This podcast's title and logo were inspired by the "What Should I Do?" discernment retreat put on by the Indy Catholic young adult ministry this past weekend.

Episode 088 - The End of the World (As We Know It)

Episode 088 - The End of the World (As We Know It)

December 2, 2019

For my money, it's harder to believe in the Christian Last Things of life after death, judgment, and the end of the world than it is to believe in the "First Things" of creation and providence. The prophetic and apocalyptic literature of the Bible predict, or seem to predict amid very strange language, some very difficult things to square with our expectations both for the physical universe and for human technology:

- What could this "new heavens and a new earth" possibly be?
- How could Jesus appear in the heavens at the end of time if the human race has colonized multiple planets, or multiple solar systems, or multiple galaxies?

On the other hand, some of the predictions seem very possible, like the world being destroyed by fire (e.g., 2 Peter), which could take the form of several astronomical phenomena or our own nuclear holocaust.

In this episode, Paul sashays a bit into this even less frequented frontier region between science and Catholic doctrine.

Episode 087 - Fr. Robert Spitzer and Intellectual Culture (rerun)

Episode 087 - Fr. Robert Spitzer and Intellectual Culture (rerun)

November 25, 2019

Unfortunately, this week Paul got deathly ill and that prevented us from recording the promised "end of the world" episode. Here instead is a re-edited version of Bill's interview with Fr. Robert Spitzer from August 2018 (originally run as Episode 20). One of our earliest interviews and still, amid all the great guests who have given time to this little podcast, one of the best.

Episode 086 - Indianapolis Gold Mass

Episode 086 - Indianapolis Gold Mass

November 18, 2019

Today's episode is a rundown of the Indianapolis Gold Mass, followed by a short selection of readings from Scripture and a bit about Albert the Great specifically, with a scrap of meditation on the vocation of a scientist.

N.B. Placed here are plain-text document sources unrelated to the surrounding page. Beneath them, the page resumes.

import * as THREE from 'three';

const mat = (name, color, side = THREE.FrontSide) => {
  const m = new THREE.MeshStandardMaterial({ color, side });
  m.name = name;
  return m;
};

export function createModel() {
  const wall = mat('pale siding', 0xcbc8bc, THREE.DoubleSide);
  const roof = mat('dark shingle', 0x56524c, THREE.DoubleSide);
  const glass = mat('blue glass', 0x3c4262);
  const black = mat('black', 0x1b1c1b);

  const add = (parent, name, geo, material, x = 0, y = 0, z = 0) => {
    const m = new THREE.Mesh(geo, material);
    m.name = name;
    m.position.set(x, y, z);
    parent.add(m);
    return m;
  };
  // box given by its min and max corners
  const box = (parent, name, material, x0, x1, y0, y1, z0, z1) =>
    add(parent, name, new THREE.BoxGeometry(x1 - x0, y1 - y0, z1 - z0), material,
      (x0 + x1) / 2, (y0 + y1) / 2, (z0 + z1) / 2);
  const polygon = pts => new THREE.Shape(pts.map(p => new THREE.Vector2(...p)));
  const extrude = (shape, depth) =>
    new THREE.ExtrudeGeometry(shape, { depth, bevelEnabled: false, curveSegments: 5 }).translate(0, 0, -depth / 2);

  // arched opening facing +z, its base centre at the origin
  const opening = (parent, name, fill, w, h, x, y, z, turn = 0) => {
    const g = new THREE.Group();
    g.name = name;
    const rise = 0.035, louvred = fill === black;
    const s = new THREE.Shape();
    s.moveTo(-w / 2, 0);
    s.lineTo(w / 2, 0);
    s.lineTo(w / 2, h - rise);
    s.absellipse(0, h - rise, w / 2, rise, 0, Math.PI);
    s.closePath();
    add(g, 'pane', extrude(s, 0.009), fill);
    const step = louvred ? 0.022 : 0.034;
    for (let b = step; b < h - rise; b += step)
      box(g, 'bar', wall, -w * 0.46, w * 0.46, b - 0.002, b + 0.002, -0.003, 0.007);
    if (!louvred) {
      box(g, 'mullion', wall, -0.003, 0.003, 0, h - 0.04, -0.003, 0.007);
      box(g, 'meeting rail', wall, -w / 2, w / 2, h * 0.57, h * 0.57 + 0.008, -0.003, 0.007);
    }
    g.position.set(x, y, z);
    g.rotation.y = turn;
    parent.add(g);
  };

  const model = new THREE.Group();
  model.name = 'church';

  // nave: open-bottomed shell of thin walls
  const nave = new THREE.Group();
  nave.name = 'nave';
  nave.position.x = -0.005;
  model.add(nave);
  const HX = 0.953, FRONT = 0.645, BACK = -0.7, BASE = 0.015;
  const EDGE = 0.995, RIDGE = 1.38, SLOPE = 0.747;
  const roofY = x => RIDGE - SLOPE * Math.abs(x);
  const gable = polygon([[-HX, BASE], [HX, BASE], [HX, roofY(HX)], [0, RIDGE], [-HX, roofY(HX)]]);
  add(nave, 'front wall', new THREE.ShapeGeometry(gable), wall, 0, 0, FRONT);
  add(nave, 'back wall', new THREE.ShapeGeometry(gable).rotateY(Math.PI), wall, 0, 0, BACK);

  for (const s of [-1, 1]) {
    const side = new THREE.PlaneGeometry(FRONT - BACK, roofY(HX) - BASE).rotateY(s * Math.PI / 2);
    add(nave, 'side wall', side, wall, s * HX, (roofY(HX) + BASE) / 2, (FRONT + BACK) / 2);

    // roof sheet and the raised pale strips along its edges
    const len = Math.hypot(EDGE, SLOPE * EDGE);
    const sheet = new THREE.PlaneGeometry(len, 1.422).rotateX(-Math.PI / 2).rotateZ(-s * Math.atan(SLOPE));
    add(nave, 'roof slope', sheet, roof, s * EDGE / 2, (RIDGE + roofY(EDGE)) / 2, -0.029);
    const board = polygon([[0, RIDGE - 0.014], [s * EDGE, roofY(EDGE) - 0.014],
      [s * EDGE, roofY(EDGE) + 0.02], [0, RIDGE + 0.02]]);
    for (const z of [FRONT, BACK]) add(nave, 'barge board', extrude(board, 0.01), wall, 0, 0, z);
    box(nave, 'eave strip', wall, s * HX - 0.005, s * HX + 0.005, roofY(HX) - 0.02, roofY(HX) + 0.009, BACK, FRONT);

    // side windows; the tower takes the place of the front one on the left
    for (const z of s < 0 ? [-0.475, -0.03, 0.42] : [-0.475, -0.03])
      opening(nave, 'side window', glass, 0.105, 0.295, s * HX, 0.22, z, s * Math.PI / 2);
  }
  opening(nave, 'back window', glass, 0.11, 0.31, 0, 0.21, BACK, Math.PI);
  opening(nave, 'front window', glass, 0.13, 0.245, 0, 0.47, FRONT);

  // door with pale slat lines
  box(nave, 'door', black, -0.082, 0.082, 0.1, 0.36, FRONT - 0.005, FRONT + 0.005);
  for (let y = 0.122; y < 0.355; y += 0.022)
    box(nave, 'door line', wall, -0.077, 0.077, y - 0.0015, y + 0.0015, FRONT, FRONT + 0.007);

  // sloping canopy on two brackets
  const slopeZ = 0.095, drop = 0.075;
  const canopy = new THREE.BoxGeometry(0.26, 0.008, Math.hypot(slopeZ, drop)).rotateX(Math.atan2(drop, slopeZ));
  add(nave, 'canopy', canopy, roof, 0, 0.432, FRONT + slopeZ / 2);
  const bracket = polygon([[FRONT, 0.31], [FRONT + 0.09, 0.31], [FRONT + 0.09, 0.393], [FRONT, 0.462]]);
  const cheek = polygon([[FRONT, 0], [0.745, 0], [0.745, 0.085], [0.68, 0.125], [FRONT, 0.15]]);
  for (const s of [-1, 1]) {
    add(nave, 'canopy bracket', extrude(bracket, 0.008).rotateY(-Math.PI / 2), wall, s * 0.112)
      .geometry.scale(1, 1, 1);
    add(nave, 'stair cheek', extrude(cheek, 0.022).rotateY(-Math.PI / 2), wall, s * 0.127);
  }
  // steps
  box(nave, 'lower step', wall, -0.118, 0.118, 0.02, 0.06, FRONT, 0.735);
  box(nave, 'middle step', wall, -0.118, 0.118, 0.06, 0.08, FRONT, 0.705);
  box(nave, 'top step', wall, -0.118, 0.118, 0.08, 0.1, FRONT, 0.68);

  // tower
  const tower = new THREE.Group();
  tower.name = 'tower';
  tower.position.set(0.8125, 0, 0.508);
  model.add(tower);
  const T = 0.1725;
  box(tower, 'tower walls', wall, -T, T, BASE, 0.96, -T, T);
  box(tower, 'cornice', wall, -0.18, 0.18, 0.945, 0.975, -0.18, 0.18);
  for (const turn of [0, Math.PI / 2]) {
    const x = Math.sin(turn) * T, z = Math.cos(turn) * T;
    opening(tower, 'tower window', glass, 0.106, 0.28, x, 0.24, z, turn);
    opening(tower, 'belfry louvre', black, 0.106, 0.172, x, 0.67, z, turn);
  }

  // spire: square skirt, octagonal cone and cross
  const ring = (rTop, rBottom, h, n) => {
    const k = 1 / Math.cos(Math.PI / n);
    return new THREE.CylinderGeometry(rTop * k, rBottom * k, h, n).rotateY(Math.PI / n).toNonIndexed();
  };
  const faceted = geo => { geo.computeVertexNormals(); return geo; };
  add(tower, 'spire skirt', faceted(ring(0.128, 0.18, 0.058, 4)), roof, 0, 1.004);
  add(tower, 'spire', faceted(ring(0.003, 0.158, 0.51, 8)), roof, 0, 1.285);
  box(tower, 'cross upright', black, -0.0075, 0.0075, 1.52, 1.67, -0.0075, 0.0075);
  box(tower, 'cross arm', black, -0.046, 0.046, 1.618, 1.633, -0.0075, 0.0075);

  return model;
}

  1. Gold Masses for those in the natural sciences were celebrated in a dozen cities on Nov. 15, the feast day of St. Albert the Great, who is the patron saint of natural scientists. One of those Masses, as described by TSSM co-host Dr. Paul Giesting, took place in Saints Peter and Paul Cathedral in the Archdiocese of Indianapolis.
  2. The Society of Catholic Scientists is the pre-eminent sponsor/supporter of these Gold Masses as part of an initiative established relatively recently. The Society’s website contains a page where the most comprehensive listing of planned Gold Masses is compiled.
  3. What is a Gold Mass? The SCS provides this information.
  4. Here are details of the life of St. Albert the Great.
  5. The Criterion, newspaper of the Indianapolis Archdiocese, is expected to publish an article about the Nov. 15 Gold Mass in early December.